So I take my hat off to mothers everywhere. The mothers who are standing up to corrupt, sexist governments in the Mideast, to mothers in Africa bearing the burden of real drought and debilitating hunger, to homeless mothers on the street corners in cities across the US. And to all of us who refuse to give up hope for our children and for the world. Happy Mother’s Day.

Monday, May 2, 2011

Settling a Score

Verse 31
Tao te Ching

Stephen Mitchell translation

Weapons are the tools of violence;
All decent men detest them.

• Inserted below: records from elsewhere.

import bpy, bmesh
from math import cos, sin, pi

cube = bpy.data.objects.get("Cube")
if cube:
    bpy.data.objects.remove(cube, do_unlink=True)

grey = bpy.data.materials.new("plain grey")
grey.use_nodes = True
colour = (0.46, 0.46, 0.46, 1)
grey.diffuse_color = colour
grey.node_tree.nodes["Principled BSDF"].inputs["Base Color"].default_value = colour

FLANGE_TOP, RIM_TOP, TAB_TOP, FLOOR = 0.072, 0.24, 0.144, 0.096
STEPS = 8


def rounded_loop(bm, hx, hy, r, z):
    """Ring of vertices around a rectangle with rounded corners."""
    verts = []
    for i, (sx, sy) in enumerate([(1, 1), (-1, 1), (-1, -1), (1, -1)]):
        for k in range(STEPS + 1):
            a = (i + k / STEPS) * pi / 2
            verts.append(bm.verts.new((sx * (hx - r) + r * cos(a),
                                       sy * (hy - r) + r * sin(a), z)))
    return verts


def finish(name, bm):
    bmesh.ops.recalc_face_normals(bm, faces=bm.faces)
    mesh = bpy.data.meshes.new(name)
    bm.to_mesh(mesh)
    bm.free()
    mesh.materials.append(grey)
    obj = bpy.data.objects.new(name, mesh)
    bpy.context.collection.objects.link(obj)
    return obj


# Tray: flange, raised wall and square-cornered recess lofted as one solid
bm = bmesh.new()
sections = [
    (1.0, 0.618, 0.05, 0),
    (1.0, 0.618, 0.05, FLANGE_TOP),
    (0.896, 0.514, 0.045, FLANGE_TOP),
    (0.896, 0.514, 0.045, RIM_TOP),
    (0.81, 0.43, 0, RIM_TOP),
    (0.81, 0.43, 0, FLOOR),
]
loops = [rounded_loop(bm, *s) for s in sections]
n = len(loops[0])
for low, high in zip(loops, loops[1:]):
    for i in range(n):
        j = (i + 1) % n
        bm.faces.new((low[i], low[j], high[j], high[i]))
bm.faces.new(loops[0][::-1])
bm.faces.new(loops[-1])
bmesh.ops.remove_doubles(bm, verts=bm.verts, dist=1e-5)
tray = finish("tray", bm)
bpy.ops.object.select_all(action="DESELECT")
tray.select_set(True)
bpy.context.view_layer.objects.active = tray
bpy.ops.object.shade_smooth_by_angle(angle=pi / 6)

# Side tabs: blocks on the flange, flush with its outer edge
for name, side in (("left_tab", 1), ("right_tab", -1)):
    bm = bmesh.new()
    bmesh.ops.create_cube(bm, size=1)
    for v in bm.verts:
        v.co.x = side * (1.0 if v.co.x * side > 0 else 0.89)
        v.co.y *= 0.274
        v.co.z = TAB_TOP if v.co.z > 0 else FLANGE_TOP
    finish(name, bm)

Weapons are tools of fear;
A decent man will avoid them
except in the direst necessity
and, if compelled, will use them
only with the utmost restraint.
Wholeness is his highest value.
If the wholeness has been shattered,
How can he be content?
His enemies are not demons,
But human beings like himself.
He doesn’t wish them personal harm.
Nor does he rejoice in victory.
How could he rejoice in victory
And delight in the slaughter of men?

He enters a battle gravely,
With sorrow and with great compassion,
As if he were attending a funeral.

Osama bin Laden perpetrated despicable, heinous acts. His evil, hateful influence ended not only American lives, but lives around the world. If death at the hands of another is ever justified, his death fits that description.

But I am troubled by gleeful celebrations of his death. If we sink to the level of Al Queda, whose members reveled in the Trade Towers’ collapse and deaths from bombings around the globe, hasn’t some basic human decency been compromised? Are we any better than they are, in our revelry over bin Laden’s final demise?

The end of a hateful life is the end of a hateful life. But death taken into human hands is a grave matter, and even when it feels justified, it isn’t a time for a party. Rather we should mourn the depths to which human beings are capable of sinking, and pray without ceasing, for global redemption.